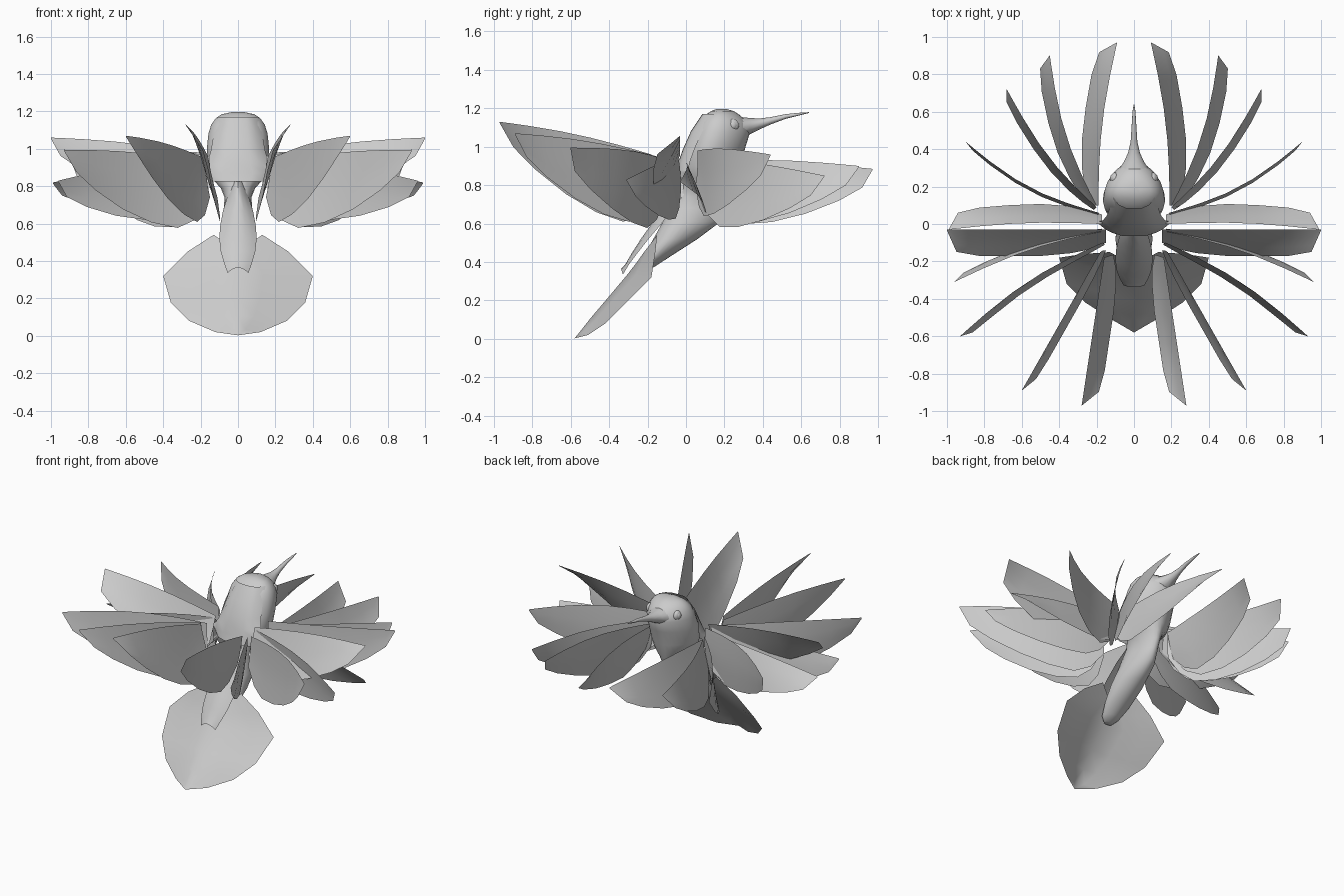
import bpy, bmesh, math
from mathutils import Vector as V

if "Cube" in bpy.data.objects:
    bpy.data.objects.remove(bpy.data.objects["Cube"])

grey = bpy.data.materials.new("plumage_grey")
grey.diffuse_color = (0.6, 0.6, 0.6, 1)
grey.use_nodes = True
grey.node_tree.nodes["Principled BSDF"].inputs["Base Color"].default_value = grey.diffuse_color


def loft(name, rows, closed=False, mirror=False, caps=False):
    """Skin a series of point rows; optionally close each row and mirror in x."""
    bm = bmesh.new()
    grid = [[bm.verts.new(p) for p in r] for r in rows]
    for a, b in zip(grid, grid[1:]):
        n = len(a)
        for i in range(n if closed else n - 1):
            j = (i + 1) % n
            bm.faces.new((a[i], a[j], b[j], b[i]))
    if caps:
        bm.faces.new(grid[0])
        bm.faces.new(grid[-1])
    bmesh.ops.remove_doubles(bm, verts=bm.verts, dist=0.0005)
    bmesh.ops.recalc_face_normals(bm, faces=bm.faces)
    me = bpy.data.meshes.new(name)
    bm.to_mesh(me)
    bm.free()
    ob = bpy.data.objects.new(name, me)
    bpy.context.collection.objects.link(ob)
    me.materials.append(grey)
    if mirror:
        ob.modifiers.new("mirror", 'MIRROR')
    bpy.ops.object.select_all(action='DESELECT')
    ob.select_set(True)
    bpy.context.view_layer.objects.active = ob
    bpy.ops.object.shade_smooth_by_angle(angle=math.radians(40))
    return ob


# Body and head: egg-shaped level sections (z, back y, front y, half width)
sections = [(.335, -.27, -.23, .03), (.365, -.265, -.18, .06), (.43, -.22, -.08, .085),
            (.52, -.17, .06, .097), (.61, -.12, .18, .088), (.68, -.09, .215, .075),
            (.74, -.05, .24, .07), (.79, -.02, .255, .09), (.84, -.01, .27, .135),
            (.90, -.01, .285, .155), (1.0, .01, .31, .163), (1.08, .04, .335, .155),
            (1.13, .065, .32, .14), (1.165, .1, .28, .115), (1.185, .13, .25, .085),
            (1.197, .16, .21, .03)]
rows = []
for z, y0, y1, w in sections:
    ring = []
    for k in range(24):
        t = k * math.tau / 24
        c, s = math.cos(t), math.sin(t)
        ring.append((w * s * (1 - .22 * c), (y0 + y1) / 2 + (y1 - y0) / 2 * c, z))
    rows.append(ring)
loft("body", rows, closed=True, caps=True)

# Beak: slender tapering tube, slightly upturned (y, z, half width, half height)
beak = [(.28, 1.095, .09, .06), (.33, 1.107, .055, .043), (.38, 1.118, .032, .029),
        (.44, 1.135, .018, .019), (.52, 1.158, .013, .012), (.60, 1.172, .008, .006),
        (.64, 1.178, .002, .002)]
loft("beak", [[(w * math.cos(k * math.tau / 12), y, z + h * math.sin(k * math.tau / 12))
               for k in range(12)] for y, z, w, h in beak], closed=True, caps=True)

# Eyes: small domes with a lid ring
for side, sx in (("left", -1), ("right", 1)):
    for part, r, x in (("eye", .024, .112), ("eyelid", .034, .102)):
        bpy.ops.mesh.primitive_uv_sphere_add(segments=16, ring_count=10, radius=r,
                                             location=(sx * x, .242, 1.112))
        ob = bpy.context.object
        ob.name = f"{part}_{side}"
        ob.scale.x = .7
        ob.data.materials.append(grey)
        bpy.ops.object.shade_smooth()

# Mantle: thin cape from the crown over the shoulders (half width, y, z)
span = (-1, -.75, -.4, 0, .4, .75, 1)
cape = [(.11, .095, 1.17), (.13, .035, 1.08), (.145, -.005, .99), (.165, -.03, .92),
        (.20, -.04, .87), (.16, -.055, .825)]
loft("shoulder_mantle", [[(w * f, y - .01 + .06 * f ** 4, z) for f in span] for w, y, z in cape])

# Rump: narrow cloak down the lower back, forked at the end (half width, y, z)
rump = [(.03, -.04, .83), (.055, -.08, .75), (.08, -.135, .67), (.095, -.185, .59),
        (.10, -.235, .52), (.092, -.28, .45), (.075, -.315, .39), (.055, -.338, .335)]
loft("rump_covert", [[(w * f, y + .08 * f * f * (1 - i / 8), z + (.03 * (1 - f * f) if i == 7 else 0))
                      for f in span] for i, (w, y, z) in enumerate(rump)])

# Tail: two half fans meeting at a ridge (ridge y, z; edge x, y, z)
fan = [(-.22, .45, .13, -.15, .54), (-.255, .40, .27, -.16, .45), (-.305, .335, .40, -.18, .32),
       (-.41, .21, .36, -.32, .18), (-.495, .11, .26, -.42, .08), (-.55, .04, .12, -.51, .02),
       (-.58, .003, 0, -.58, .003)]
rows = []
for y, z, ex, ey, ez in fan:
    a, b = V((0, y, z)), V((ex, ey, ez))
    rows.append([a.lerp(b, f) for f in (0, .33, .67, 1)])
loft("tail_fan", rows, mirror=True)

# Wing outline: distance along, share of the drop, share of the sideways twist
outline = [(0, .55, .5), (.1, .85, .75), (.22, 1, .9), (.4, .97, 1), (.6, .82, 1),
           (.8, .57, 1), (.94, .32, .85), (1, .02, .03)]
# Wing positions around the body: root, tip, chord vector, horizontal bow
wings = {
    "wing_front_1": ((.19, .10, .91), (.09, .97, .885), (.10, 0, -.32), (.03, 0)),
    "wing_front_2": ((.20, .10, .92), (.45, .90, .90), (.07, -.02, -.33), (.04, -.02)),
    "wing_front_3": ((.20, .09, .94), (.68, .72, .85), (.03, -.03, -.35), (.02, -.04)),
    "wing_front_4": ((.19, .06, .98), (.90, .44, .96), (0, -.02, -.35), (.02, -.05)),
    "wing_side_1": ((.15, -.03, .96), (1.0, -.03, 1.06), (0, -.14, -.30), (0, 0)),
    "wing_side_2": ((.17, 0, .92), (.99, -.03, .82), (0, .10, -.25), (0, .02)),
    "wing_side_3": ((.17, -.04, .95), (.96, -.31, .83), (0, .03, -.31), (.01, .03)),
    "wing_back_3": ((.17, -.10, .93), (.93, -.60, .995), (-.03, -.02, -.38), (.02, .04)),
    "wing_back_2": ((.18, -.15, .95), (.60, -.89, 1.07), (-.06, .02, -.38), (0, 0)),
    "wing_back_1": ((.16, -.18, .96), (.28, -.97, 1.13), (-.10, .03, -.40), (0, 0)),
}
for name, (root, tip, chord, bow) in wings.items():
    root, tip, chord = V(root), V(tip), V(chord)
    normal = (tip - root).cross(chord).normalized()
    rows = []
    for u, v, h in outline:
        top = root.lerp(tip, u) + V((*bow, .02)) * math.sin(math.pi * u)
        drop = V((chord.x * h, chord.y * h, chord.z * v))
        rows.append([top + drop * f + normal * (.03 * v * f * (1 - f)) for f in (0, .35, .7, 1)])
    loft(name, rows, mirror=True)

> **What is being asked**: Starting with the first line of the data above, write out each line exactly up to and including the line that holds "bm = bmesh.new()". Pictures stay out.

> **Finished exercise**:
import bpy, bmesh, math
from mathutils import Vector as V

if "Cube" in bpy.data.objects:
    bpy.data.objects.remove(bpy.data.objects["Cube"])

grey = bpy.data.materials.new("plumage_grey")
grey.diffuse_color = (0.6, 0.6, 0.6, 1)
grey.use_nodes = True
grey.node_tree.nodes["Principled BSDF"].inputs["Base Color"].default_value = grey.diffuse_color


def loft(name, rows, closed=False, mirror=False, caps=False):
    """Skin a series of point rows; optionally close each row and mirror in x."""
    bm = bmesh.new()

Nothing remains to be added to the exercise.